There is never a basic way to explain a philosophy, but the premise of Ubuntu lies in the ideas that shared value and personhood is what makes us who we are. Whatever you do in life has an effect on others and on society. Many African philosophers, such as John Mbiti who I have quoted below, have written about the subject. I will delve into more of their works throughout my research, but let’s start somewhere.
“I am because we are“
Growing up In South Africa I was always aware of the idea of Ubuntu, but it wasn’t until I was much older that I really starting understanding what it meant and how powerful it is. I was introduced to the theories behind it while I was studying my undergraduate in South Africa. One figure kept standing out, Archbishop Desmond Tutu.
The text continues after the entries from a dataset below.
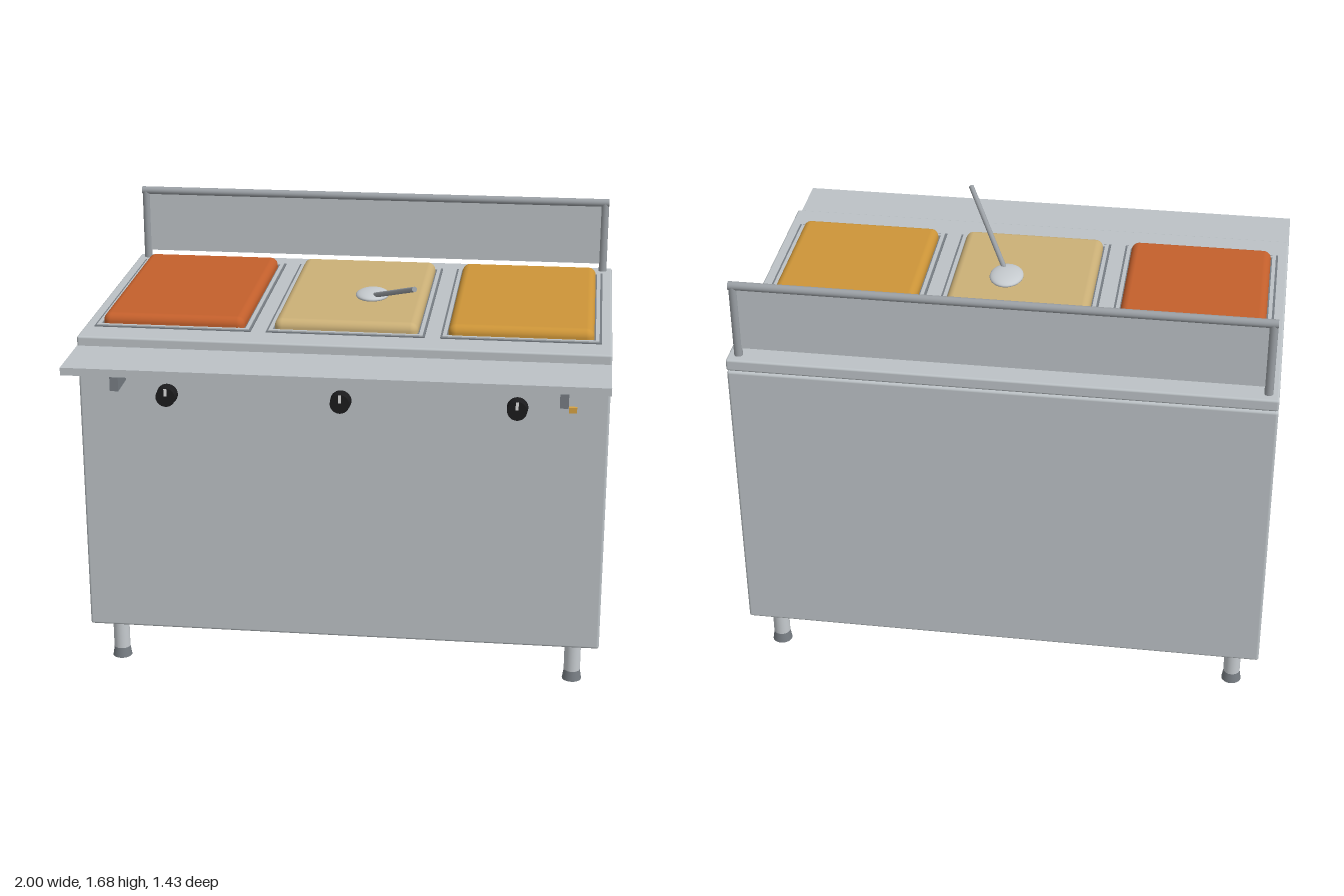
import * as THREE from 'three';
import { RoundedBoxGeometry } from 'three/addons/geometries/RoundedBoxGeometry.js';

const paint = (name, color) => Object.assign(new THREE.MeshStandardMaterial({ color }), { name });

export function createModel() {
  const model = new THREE.Group();
  model.name = 'heatedServingCounter';
  const steel = paint('brushed steel', 0xbcc2c6);
  const brightSteel = paint('polished steel', 0xc6cbcf);
  const midGrey = paint('rail grey', 0x9a9fa4);
  const darkGrey = paint('dark grey', 0x777d83);
  const black = paint('knob black', 0x1b1b1d);
  const white = paint('pointer white', 0xdcdcdc);
  const amber = paint('indicator amber', 0xd6a244);
  const stew = paint('red stew', 0xc4602c);
  const mash = paint('pale mash', 0xcbb077);
  const curry = paint('yellow curry', 0xcd9538);

  const add = (name, geometry, material, x, y, z, parent = model) => {
    const mesh = new THREE.Mesh(geometry, material);
    mesh.name = name;
    mesh.position.set(x, y, z);
    parent.add(mesh);
    return mesh;
  };
  const box = (w, h, d) => new THREE.BoxGeometry(w, h, d);
  const rounded = (w, h, d, r, segments = 3) => new RoundedBoxGeometry(w, h, d, segments, r);

  // Rod between two points
  const rod = (name, a, b, radius, material, parent) => {
    const start = new THREE.Vector3(...a), end = new THREE.Vector3(...b);
    const dir = end.clone().sub(start);
    const middle = start.clone().add(end).multiplyScalar(0.5);
    const mesh = add(name, new THREE.CylinderGeometry(radius, radius, dir.length(), 16), material, ...middle, parent);
    mesh.quaternion.setFromUnitVectors(new THREE.Vector3(0, 1, 0), dir.normalize());
    return mesh;
  };

  // Cabinet, worktop and serving shelf
  add('cabinet', rounded(2, 1.145, 1.16, 0.01), steel, 0, 0.7475, -0.13);
  add('worktopSeam', box(1.98, 0.02, 1.14), darkGrey, 0, 1.322, -0.13);
  add('worktop', rounded(2, 0.046, 1.165, 0.008), steel, 0, 1.348, -0.13);
  add('servingShelf', box(2, 0.029, 0.265), steel, 0, 1.32, 0.5825);

  // Shelf brackets
  for (const side of [-1, 1]) {
    add('shelfBracket', box(0.032, 0.1, 0.135), darkGrey, side * 0.833, 1.255, 0.5175);
  }

  // Legs with flared feet
  for (const x of [-0.9, 0.9]) {
    for (const z of [0.355, -0.613]) {
      add('leg', new THREE.CylinderGeometry(0.032, 0.032, 0.15, 20), brightSteel, x, 0.115, z);
      add('foot', new THREE.CylinderGeometry(0.03, 0.038, 0.05, 20), darkGrey, x, 0.025, z);
    }
  }

  // Flat rectangular frame lying on the worktop
  const frame = (w, d, border, height) => {
    const shape = new THREE.Shape([[-1, -1], [1, -1], [1, 1], [-1, 1]]
      .map(([x, y]) => new THREE.Vector2(x * w / 2, y * d / 2)));
    shape.holes.push(new THREE.Path([[-1, -1], [-1, 1], [1, 1], [1, -1]]
      .map(([x, y]) => new THREE.Vector2(x * (w / 2 - border), y * (d / 2 - border)))));
    return new THREE.ExtrudeGeometry(shape, { depth: height, bevelEnabled: false }).rotateX(-Math.PI / 2);
  };

  // Three filled food pans, each with its control knob
  [stew, mash, curry].forEach((food, i) => {
    const x = (i - 1) * 0.66;
    const pan = new THREE.Group();
    pan.name = 'foodPan';
    pan.position.x = x;
    model.add(pan);
    add('panSeat', box(0.602, 0.005, 0.936), darkGrey, 0, 1.3725, -0.142, pan);
    add('panRim', frame(0.585, 0.919, 0.014, 0.008), steel, 0, 1.371, -0.142, pan);
    add('food', rounded(0.546, 0.09, 0.88, 0.03, 5), food, 0, 1.371, -0.135, pan);

    const knob = new THREE.Group();
    knob.name = 'controlKnob';
    knob.position.set(x, 1.155, 0.45);
    model.add(knob);
    add('knobBody', new THREE.CylinderGeometry(0.037, 0.04, 0.045, 28).rotateX(Math.PI / 2),
      black, 0, 0, 0.0225, knob);
    add('knobPointer', box(0.011, 0.03, 0.004), white, 0, 0.02, 0.0455, knob);
  });

  // Indicator lamp
  add('indicatorLamp', box(0.03, 0.022, 0.016), amber, 0.865, 1.155, 0.456);

  // Rear guard: posts, top rail and panel
  const guard = new THREE.Group();
  guard.name = 'rearGuard';
  model.add(guard);
  for (const x of [-0.961, 0.961]) {
    rod('guardPost', [x, 1.365, -0.668], [x, 1.66, -0.668], 0.016, midGrey, guard);
  }
  rod('guardRail', [-0.977, 1.66, -0.668], [0.977, 1.66, -0.668], 0.016, midGrey, guard);
  add('guardPanel', box(1.895, 0.25, 0.012), steel, 0, 1.528, -0.668, guard);

  // Ladle resting in the middle pan
  const ladle = new THREE.Group();
  ladle.name = 'ladle';
  model.add(ladle);
  const bowl = add('ladleBowl', new THREE.SphereGeometry(1, 28, 16), brightSteel, 0.064, 1.421, -0.053, ladle);
  bowl.scale.set(0.065, 0.02, 0.085);
  rod('ladleHandle', [0.075, 1.428, -0.02], [0.265, 1.572, 0.367], 0.01, midGrey, ladle);

  return model;
}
“Ubuntu is very difficult to render into a Western language. It speaks of the very essence of being human. When we want to give high praise to someone we say, ‘Yu, u nobunto’; ‘Hey so-and-so hasubuntu.’ Then you are generous, you are hospitable, you are friendly and caring and compassionate. You share what you have. It is to say, ‘My humanity is inextricably bound up in yours.’ We belong in a bundle of life.” – Desmond Tutu, No Future Without Forgiveness.
This is quite a big concept to grasp and I needed to break it down into language that I could make sense of and adapt to my work.
I discovered a book, Everyday Ubuntu, by a young author called Mungi Ngomane. Within the colourful pages, she breaks down the lessons of Ubuntu that she has grown up with and presents it to the reader as material that can be understood by all audiences. She also happens to be the granddaughter of archbishop Desmond Tutu, so I assume this is a reliable source for my research.